→ **What is expected**
Please state the number of lines in the records below that contain the string "ORANGE", and nothing further.

→ **Exercise data**
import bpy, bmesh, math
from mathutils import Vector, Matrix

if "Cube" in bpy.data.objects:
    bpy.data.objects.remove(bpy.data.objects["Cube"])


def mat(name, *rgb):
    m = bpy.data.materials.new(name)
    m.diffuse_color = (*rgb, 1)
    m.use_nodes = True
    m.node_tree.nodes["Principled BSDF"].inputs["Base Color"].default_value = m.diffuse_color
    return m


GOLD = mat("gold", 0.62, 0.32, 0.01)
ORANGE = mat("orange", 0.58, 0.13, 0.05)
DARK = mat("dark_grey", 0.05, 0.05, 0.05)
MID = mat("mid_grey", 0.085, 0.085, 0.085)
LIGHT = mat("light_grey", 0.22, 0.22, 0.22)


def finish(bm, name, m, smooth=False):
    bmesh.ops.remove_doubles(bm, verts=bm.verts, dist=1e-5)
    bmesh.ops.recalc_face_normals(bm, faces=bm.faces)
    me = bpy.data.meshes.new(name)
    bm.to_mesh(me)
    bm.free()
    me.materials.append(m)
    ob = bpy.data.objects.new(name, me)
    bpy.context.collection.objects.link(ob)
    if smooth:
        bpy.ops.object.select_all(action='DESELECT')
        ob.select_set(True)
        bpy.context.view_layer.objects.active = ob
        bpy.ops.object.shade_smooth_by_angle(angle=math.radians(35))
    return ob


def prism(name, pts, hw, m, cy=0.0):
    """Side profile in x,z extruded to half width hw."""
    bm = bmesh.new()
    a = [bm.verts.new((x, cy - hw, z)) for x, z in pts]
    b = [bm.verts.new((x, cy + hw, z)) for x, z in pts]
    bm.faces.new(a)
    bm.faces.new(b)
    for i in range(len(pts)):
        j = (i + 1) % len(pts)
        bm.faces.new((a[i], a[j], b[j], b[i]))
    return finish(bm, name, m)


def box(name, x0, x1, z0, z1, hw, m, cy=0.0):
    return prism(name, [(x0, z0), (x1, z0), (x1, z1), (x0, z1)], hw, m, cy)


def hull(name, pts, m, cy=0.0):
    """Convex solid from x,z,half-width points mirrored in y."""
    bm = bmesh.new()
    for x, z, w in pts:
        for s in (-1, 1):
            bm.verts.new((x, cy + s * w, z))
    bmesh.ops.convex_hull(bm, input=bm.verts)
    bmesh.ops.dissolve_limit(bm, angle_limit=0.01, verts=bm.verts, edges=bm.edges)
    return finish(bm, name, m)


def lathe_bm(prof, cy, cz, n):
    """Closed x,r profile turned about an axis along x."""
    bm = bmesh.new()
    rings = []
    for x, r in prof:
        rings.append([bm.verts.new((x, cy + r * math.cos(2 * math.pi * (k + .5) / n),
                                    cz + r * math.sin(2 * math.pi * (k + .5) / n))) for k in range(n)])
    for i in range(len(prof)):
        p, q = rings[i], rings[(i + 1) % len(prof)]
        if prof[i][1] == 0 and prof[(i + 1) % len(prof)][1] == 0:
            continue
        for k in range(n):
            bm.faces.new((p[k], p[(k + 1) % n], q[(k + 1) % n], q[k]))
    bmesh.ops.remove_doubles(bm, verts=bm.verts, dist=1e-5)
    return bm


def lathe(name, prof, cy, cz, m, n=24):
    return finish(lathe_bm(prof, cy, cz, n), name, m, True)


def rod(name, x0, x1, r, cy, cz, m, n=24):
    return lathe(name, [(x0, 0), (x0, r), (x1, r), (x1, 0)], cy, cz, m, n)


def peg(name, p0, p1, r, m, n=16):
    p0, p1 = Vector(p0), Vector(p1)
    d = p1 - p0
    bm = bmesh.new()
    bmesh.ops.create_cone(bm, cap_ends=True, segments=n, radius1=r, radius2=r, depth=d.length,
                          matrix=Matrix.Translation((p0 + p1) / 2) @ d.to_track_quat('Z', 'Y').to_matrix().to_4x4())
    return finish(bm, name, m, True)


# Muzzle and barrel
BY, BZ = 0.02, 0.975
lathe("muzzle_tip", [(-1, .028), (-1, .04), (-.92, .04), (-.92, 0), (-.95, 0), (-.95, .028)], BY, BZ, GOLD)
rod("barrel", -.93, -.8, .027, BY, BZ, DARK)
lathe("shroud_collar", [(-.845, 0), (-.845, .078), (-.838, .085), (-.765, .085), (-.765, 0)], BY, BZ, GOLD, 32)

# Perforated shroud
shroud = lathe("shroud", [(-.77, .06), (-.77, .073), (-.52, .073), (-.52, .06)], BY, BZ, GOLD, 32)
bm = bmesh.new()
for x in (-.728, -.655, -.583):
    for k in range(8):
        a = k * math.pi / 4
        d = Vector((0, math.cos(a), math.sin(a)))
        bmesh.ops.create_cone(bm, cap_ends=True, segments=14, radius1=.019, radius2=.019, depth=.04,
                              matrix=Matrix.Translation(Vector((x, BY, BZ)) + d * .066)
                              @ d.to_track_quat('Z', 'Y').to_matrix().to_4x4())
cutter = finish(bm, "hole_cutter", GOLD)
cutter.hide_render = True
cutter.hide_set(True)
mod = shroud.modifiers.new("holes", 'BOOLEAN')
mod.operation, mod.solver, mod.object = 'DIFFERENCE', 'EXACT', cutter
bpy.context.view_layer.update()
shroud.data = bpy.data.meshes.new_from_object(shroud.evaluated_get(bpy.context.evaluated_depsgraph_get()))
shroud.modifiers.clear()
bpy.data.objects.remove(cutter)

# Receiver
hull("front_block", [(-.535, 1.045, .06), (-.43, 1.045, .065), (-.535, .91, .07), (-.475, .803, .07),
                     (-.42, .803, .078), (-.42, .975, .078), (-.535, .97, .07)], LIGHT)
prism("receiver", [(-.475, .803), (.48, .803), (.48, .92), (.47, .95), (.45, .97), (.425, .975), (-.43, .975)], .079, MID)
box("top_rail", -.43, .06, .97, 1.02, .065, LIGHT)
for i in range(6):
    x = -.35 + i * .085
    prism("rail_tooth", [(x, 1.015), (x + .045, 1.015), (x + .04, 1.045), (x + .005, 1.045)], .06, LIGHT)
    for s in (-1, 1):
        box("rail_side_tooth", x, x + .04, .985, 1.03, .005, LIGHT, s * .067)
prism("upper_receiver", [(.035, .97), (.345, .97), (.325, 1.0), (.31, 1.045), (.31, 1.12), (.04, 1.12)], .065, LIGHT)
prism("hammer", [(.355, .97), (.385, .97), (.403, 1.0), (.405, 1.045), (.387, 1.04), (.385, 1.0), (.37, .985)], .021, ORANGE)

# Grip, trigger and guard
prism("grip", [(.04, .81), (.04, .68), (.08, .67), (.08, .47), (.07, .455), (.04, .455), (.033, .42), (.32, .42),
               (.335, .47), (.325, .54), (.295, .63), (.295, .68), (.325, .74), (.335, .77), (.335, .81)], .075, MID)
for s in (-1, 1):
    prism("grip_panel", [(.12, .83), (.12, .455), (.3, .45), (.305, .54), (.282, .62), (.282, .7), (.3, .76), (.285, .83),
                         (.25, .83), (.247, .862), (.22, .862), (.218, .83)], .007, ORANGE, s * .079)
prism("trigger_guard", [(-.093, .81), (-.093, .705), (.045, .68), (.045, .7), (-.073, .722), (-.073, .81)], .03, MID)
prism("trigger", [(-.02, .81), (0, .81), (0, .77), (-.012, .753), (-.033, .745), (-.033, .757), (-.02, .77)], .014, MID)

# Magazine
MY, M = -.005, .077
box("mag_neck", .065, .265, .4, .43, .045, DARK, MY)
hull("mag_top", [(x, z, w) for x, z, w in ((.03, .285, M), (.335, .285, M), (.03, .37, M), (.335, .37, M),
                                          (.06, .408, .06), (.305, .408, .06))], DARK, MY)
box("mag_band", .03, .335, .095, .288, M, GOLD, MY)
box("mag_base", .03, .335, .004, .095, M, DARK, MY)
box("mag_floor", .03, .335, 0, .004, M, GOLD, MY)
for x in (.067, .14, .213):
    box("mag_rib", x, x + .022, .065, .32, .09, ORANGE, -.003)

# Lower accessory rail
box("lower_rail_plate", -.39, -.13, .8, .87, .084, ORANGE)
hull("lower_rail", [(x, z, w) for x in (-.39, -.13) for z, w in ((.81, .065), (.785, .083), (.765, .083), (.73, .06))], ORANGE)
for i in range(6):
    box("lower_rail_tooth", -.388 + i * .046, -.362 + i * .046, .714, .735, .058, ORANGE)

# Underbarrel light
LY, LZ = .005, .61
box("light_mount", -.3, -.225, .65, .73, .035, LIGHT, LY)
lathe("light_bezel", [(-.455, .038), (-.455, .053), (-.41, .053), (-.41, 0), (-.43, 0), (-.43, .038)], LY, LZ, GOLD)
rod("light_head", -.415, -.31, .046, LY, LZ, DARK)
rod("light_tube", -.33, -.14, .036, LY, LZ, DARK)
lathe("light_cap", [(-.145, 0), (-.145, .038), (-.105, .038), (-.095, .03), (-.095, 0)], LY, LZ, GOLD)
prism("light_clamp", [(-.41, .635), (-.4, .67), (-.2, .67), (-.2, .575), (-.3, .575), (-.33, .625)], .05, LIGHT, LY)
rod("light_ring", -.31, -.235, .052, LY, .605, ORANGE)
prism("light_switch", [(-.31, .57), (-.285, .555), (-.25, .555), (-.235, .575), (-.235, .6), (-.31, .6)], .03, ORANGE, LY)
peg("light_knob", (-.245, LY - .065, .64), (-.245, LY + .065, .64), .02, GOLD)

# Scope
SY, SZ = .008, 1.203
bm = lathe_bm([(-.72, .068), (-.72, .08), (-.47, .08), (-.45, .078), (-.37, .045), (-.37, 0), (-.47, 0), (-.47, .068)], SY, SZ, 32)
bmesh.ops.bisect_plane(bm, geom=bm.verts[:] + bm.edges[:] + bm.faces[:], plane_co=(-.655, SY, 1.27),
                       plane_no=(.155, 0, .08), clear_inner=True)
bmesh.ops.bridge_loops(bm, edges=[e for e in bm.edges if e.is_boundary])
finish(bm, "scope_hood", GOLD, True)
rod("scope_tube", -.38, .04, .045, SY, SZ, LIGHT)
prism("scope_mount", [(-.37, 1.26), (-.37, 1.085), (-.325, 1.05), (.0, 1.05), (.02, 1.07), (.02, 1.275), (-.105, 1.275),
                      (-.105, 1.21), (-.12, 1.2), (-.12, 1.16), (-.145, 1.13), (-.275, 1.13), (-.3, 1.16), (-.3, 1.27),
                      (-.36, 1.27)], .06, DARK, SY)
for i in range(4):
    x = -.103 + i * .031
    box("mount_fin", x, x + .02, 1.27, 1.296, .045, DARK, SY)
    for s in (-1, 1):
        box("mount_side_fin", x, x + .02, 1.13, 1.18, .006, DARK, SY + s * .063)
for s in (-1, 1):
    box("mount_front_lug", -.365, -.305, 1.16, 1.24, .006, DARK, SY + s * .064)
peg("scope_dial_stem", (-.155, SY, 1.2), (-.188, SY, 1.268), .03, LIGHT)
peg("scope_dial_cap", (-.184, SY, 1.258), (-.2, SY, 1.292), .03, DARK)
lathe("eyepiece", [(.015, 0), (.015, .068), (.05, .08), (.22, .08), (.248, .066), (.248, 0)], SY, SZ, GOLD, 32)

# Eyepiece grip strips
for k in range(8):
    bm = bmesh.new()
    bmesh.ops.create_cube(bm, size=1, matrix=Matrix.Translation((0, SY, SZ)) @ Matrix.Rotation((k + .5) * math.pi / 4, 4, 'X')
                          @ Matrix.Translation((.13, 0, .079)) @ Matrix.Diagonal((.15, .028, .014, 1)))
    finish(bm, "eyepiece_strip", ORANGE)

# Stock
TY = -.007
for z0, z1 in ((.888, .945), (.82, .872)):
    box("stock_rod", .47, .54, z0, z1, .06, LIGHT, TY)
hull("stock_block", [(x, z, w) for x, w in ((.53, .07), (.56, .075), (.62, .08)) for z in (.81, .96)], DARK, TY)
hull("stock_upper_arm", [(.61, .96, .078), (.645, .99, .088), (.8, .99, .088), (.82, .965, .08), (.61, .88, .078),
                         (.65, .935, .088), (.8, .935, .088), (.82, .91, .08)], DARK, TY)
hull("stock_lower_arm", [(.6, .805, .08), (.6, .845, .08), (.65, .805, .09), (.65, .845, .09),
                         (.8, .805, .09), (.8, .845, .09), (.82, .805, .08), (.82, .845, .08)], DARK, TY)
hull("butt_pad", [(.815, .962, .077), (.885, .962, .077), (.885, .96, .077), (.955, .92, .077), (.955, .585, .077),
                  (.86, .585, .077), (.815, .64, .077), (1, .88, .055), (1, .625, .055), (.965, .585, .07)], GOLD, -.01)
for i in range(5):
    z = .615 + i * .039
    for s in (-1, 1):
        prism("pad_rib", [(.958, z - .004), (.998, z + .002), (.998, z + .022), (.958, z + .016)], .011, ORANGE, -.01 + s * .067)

→ **Finished task**
11